By Jim Schutze
By Rachel Watts
By Lauren Drewes Daniels
By Anna Merlan
By Lee Escobedo
"Poor ol' Foots," Seitz says, chuckling at the moniker, which Morris earned because he walks with such a limp and always looks like he is in pain.
Seitz has watched Morris pass through the food line for five years. At the Stewpot, that counts as a friendship. "I like him because he's personable, he's affable. He makes friends easy. And he's always the same. If you had known him five years ago, you'd know him as the same person today," Seitz says.
Wearing his torn jacket and green baseball hat, Morris slides his plastic tray onto a table and sits down. "I partied hard last night," he says, lowering his voice to a whisper as if he were telling a secret.
Morris digs into his plate and listens to his neighbor, who talks about aspirations of becoming a fiction writer. Rocky, who won't give his real name, says he's homeless because he was a state's witness in a homicide trial four years ago in San Francisco. He can't discuss the details.
His belly full and bones on his plate, Morris rises and walks to the piano. He delicately stations his water cup atop the instrument and begins to play. Unlike the library's lobby, where the hush is mandatory, loud conversations about the weather, wounds, and lack of work swallow Morris' song.
Two Dallas police officers begin working the crowd. It's 12:30--closing time--and everyone doesn't have to go home, but they can't stay here. "Foots, let's go," one cop says. Morris knows the rules. He promptly heads for the door, where Seitz is handing out blue crew hats and white gloves.
Temperatures have dipped below freezing outside, and a winter storm warning has been issued. Morris accepts a hat and joins a sea of blue heads bobbing and weaving down Park Avenue. "I've been thrown out of better places," he says.
When the Beatles arrived in America, they struck a chord in Marshall, Texas. The county seat sits about 25 miles west of Louisiana. In the 1960s, the town's residents weren't exactly ready for the British Invasion. Gregory Jerell Morris, born August 7, 1952, was.
"When I was young and the Beatles first came out, I was the first cat to have Beatles boots, a Beatles hat," Morris says, tilting his head back and laughing a laugh that comes so easily. "I was down for my crown."
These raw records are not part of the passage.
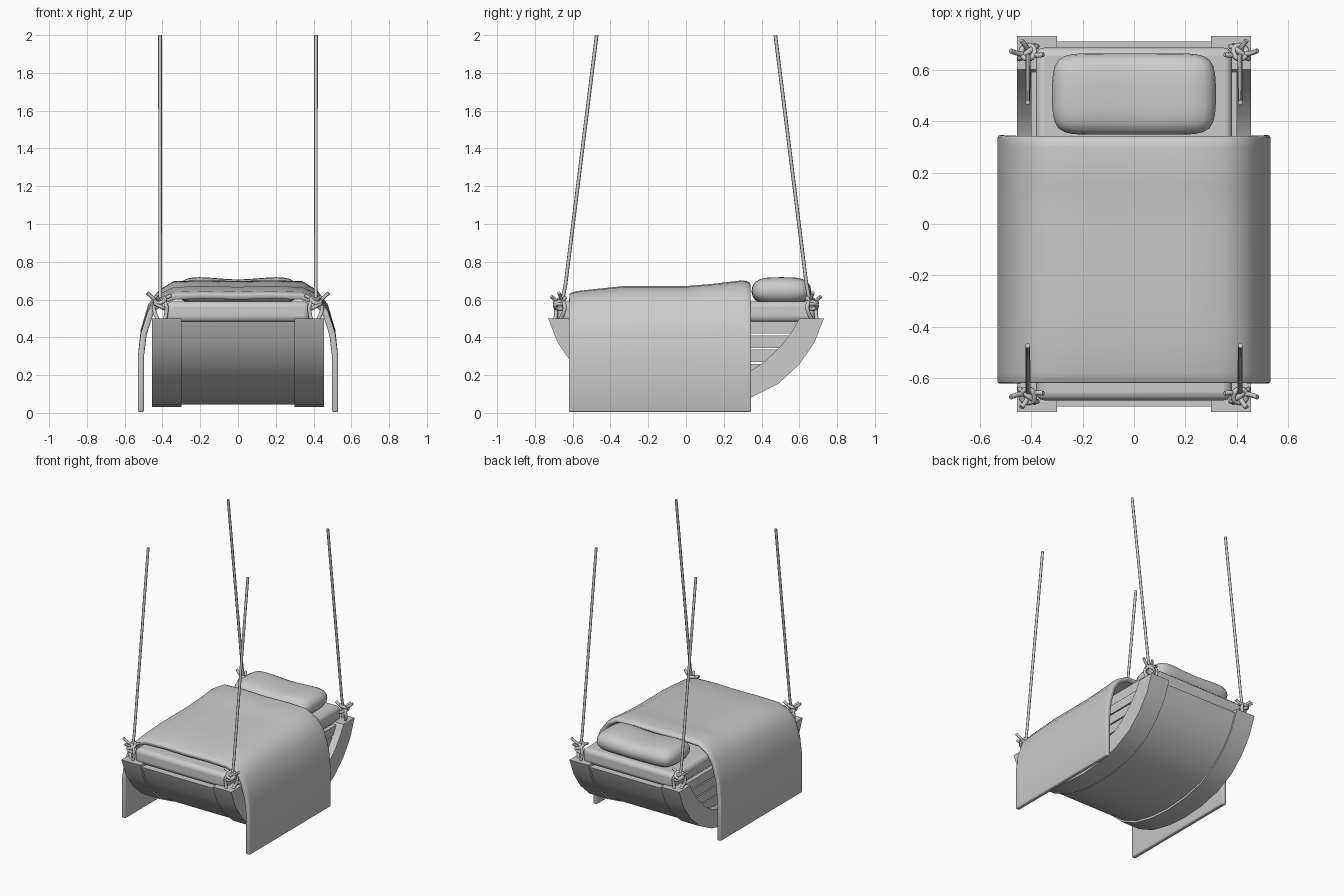
import bpy, bmesh, math
from mathutils import Vector

if "Cube" in bpy.data.objects:
    bpy.data.objects.remove(bpy.data.objects["Cube"])


def finish(name, bm, smooth=None):
    bmesh.ops.recalc_face_normals(bm, faces=bm.faces)
    me = bpy.data.meshes.new(name)
    bm.to_mesh(me)
    bm.free()
    ob = bpy.data.objects.new(name, me)
    bpy.context.collection.objects.link(ob)
    if smooth:
        bpy.ops.object.select_all(action='DESELECT')
        ob.select_set(True)
        bpy.context.view_layer.objects.active = ob
        bpy.ops.object.shade_smooth_by_angle(angle=math.radians(smooth))
    return ob


def box(name, center, size, smooth=None):
    bm = bmesh.new()
    bmesh.ops.create_cube(bm, size=1)
    for v in bm.verts:
        v.co = Vector(center) + Vector(a * b for a, b in zip(v.co, size))
    return finish(name, bm, smooth)


def mirrored(half):
    return half + [(-y, z) for y, z in reversed(half[:-1])]


def arc_band(name, outer, inner, x0, x1):
    # closed crescent in the y-z plane, extruded along x
    o, i = mirrored(outer), mirrored(inner)
    bm = bmesh.new()
    rings = [[[bm.verts.new((x, y, z)) for y, z in p] for p in (o, i)] for x in (x0, x1)]
    (a, b), (c, d) = rings
    n = len(o)
    for k in range(n - 1):
        for q in ((a, b), (c, d), (a, c), (b, d)):
            bm.faces.new((q[0][k], q[0][k + 1], q[1][k + 1], q[1][k]))
    for k in (0, n - 1):
        bm.faces.new((a[k], b[k], d[k], c[k]))
    return finish(name, bm, 20)


def tube(name, pts, r, cyclic=False, smooth=True):
    cu = bpy.data.curves.new(name, 'CURVE')
    cu.dimensions = '3D'
    cu.bevel_depth = r
    cu.bevel_resolution = 2
    cu.use_fill_caps = True
    cu.resolution_u = 4
    sp = cu.splines.new('BEZIER' if smooth else 'POLY')
    if smooth:
        sp.bezier_points.add(len(pts) - 1)
        for p, co in zip(sp.bezier_points, pts):
            p.co = co
            p.handle_left_type = p.handle_right_type = 'AUTO'
    else:
        sp.points.add(len(pts) - 1)
        for p, co in zip(sp.points, pts):
            p.co = (*co, 1)
    sp.use_cyclic_u = cyclic
    ob = bpy.data.objects.new(name, cu)
    bpy.context.collection.objects.link(ob)
    return ob


# curved cradle: two thick rims and a slightly recessed hull
outer = [(.73, .5), (.68, .373), (.60, .257), (.49, .155), (.345, .082), (.17, .042), (0, .03)]
inner = [(.60, .5), (.56, .43), (.505, .357), (.415, .27), (.33, .215), (.17, .175), (0, .165)]
for s, side in ((-1, "left"), (1, "right")):
    arc_band(side + "_rim", outer, inner, s * .30, s * .455)
hull_outer = [(y * .972, .478 - (.5 - z) * .92) for y, z in outer]
hull_inner = [(y, min(z, .478)) for y, z in inner]
arc_band("hull", hull_outer, hull_inner, -.301, .301)

# horizontal slats closing each side
for s, side in ((-1, "left"), (1, "right")):
    for k, w in enumerate((.40, .49, .55, .60)):
        box(f"{side}_slat_{k}", (s * .385, 0, .227 + k * .075), (.03, 2 * w, .066))

# mattress
m = box("mattress", (0, 0, .535), (.76, 1.37, .11), 40)
bv = m.modifiers.new("round", 'BEVEL')
bv.width = .03
bv.segments = 3

# pillow: soft box, pinched slightly in the middle
bm = bmesh.new()
bmesh.ops.create_grid(bm, x_segments=4, y_segments=2, size=1)
res = bmesh.ops.extrude_face_region(bm, geom=bm.faces[:])
for g in res['geom']:
    if isinstance(g, bmesh.types.BMVert):
        g.co.z += 1
for v in bm.verts:
    u, w, t = v.co
    lift = .145 if abs(u) > .1 else .125
    v.co = (u * .325, .505 + w * .165, .575 + t * lift)
p = finish("pillow", bm, 180)
p.modifiers.new("soft", 'SUBSURF').levels = 2
p.modifiers["soft"].render_levels = 2

# blanket: lofted cross-sections draped over both sides
stations = [(-.62, .632), (-.58, .645), (-.46, .658), (-.33, .671), (0, .671),
            (.15, .684), (.30, .702), (.33, .695), (.345, .68)]
bm = bmesh.new()
rows = []
for y, zt in stations:
    lift = zt - .632
    half = [(.53, .005), (.53, .30), (.515, .42 + lift * .3), (.475, .54 + lift * .5),
            (.42, .60 + lift * .7), (.34, zt - .005), (.18, zt)]
    prof = half + [(0, zt - .004)] + [(-x, z) for x, z in reversed(half)]
    rows.append([bm.verts.new((x, y, z)) for x, z in prof])
for a, b in zip(rows, rows[1:]):
    for k in range(len(a) - 1):
        bm.faces.new((a[k], b[k], b[k + 1], a[k + 1]))
bmesh.ops.recalc_face_normals(bm, faces=bm.faces)
top = max(bm.faces, key=lambda f: f.calc_center_median().z)
flip = top.normal.z < 0
bl = finish("blanket", bm, 50)
so = bl.modifiers.new("thick", 'SOLIDIFY')
so.thickness = .032
so.offset = 1 if flip else -1
bv = bl.modifiers.new("soft_edge", 'BEVEL')
bv.width = .008
bv.segments = 2
bv.limit_method = 'ANGLE'
bv.angle_limit = math.radians(60)

# hanging ropes with knots at the four corners
for sx in (-1, 1):
    for sy in (-1, 1):
        tag = ("left" if sx < 0 else "right") + ("_front" if sy < 0 else "_back")

        def at(dx, dy, z):
            return (sx * (.412 + dx), sy * (.668 + dy), z)
        tube(tag + "_rope", [at(0, -.015, .60), at(0, -.03, .68), at(.001, -.195, 2.0)], .0095, smooth=False)
        # eye loop tied through the rim
        tube(tag + "_loop", [at(-.032, .02, .53), at(-.01, .02, .48), at(.02, -.01, .51),
                             at(.03, -.025, .57), at(0, 0, .60), at(-.03, .02, .575)], .0105, True)
        # wraps of the knot
        for k, z in enumerate((.565, .595)):
            ring = [at(.026 * math.cos(a), .026 * math.sin(a),
                       z + .014 * math.cos(a + 2 * k)) for a in (0, 1.57, 3.14, 4.71)]
            tube(f"{tag}_knot_{k}", ring, .011, True)
        # loose rope ends
        tube(tag + "_tail_outer", [at(.01, -.01, .59), at(.04, -.005, .61), at(.068, .005, .635)], .0095)
        tube(tag + "_tail_inner", [at(-.01, -.005, .585), at(-.035, -.012, .61), at(-.06, -.01, .622)], .0095)
        tube(tag + "_tail_end", [at(0, .005, .58), at(.01, .025, .60), at(.025, .045, .615)], .0095)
Morris is on the fourth floor of the downtown library, on aisle 74 in the fine arts section. He runs a bony finger across the spines of song books, searching for new material.
"Are you into Paul Anka? I know I'm not," he says, his hand skipping over a John Denver book but pausing on one featuring songs written by Burt Bacharach. The name Joan Baez catches his eye. He stops, shrugs his shoulders, and pulls that book out, too.
"I try to pick songs for my piano and my talent that's not too extravagant. It's better to play something that's simple and you can play it, rather than something that's too complicated and you can't make sound worth a damn," Morris says, extracting the Beatles Fake Book from the shelf. "This is my favorite book," he whispers. "I told you I was a fake piano player."
With a stack of books tucked under his arm, Morris searches for a quiet place. Four men chatter quietly at a table, whiling away a frigid January day. The faint smell of alcohol hangs in the air; a pair of crutches lies hazardously on the floor. They belong to the man who says he got hit by the DART train.
Morris takes a seat at a narrow table against the back wall. His long legs jut out into the aisle. He is armed with scrap paper and half-used pencils with no erasers, which the library gives away. A Karen Carpenter book open before him, Morris spreads his hands across the pages to smooth the wrinkles, and begins his study.
"I write out the guitar chords, measure for measure. I already know the melody in my head, so then I just match the two up," Morris says. "Once I get the mechanics of a song down, then I can put my heart into it and it becomes my song. I consider myself a scientist of sound."
Some songs are more complicated than others, but Morris says it usually doesn't take long to learn. "If there's a song that's really hidden in my heart, I'll work on it and work on it until I get it," he says. "It might take a day. It might take two weeks."
Morris has played the piano ever since he was a little kid growing up in Marshall, though he resisted his grandmother's admonitions to take formal lessons. Then, like now, he preferred to play by ear. Ozella Washington says her grandson was a natural talent.
"I had a piano in the house. He played it then. He just got on there and played," Washington says, her voice faint over the telephone from Kansas City.
Carrie Robinson says her nephew was a performer from the time he was seven.
"Music was his thing. If he came across something new, he would listen to it. Then he would get on the piano and he would transfer it to other instruments," Robinson says. "At one time, he could play just about any instrument he had in front of him--horn, piano, bass guitar. He had all of those instruments."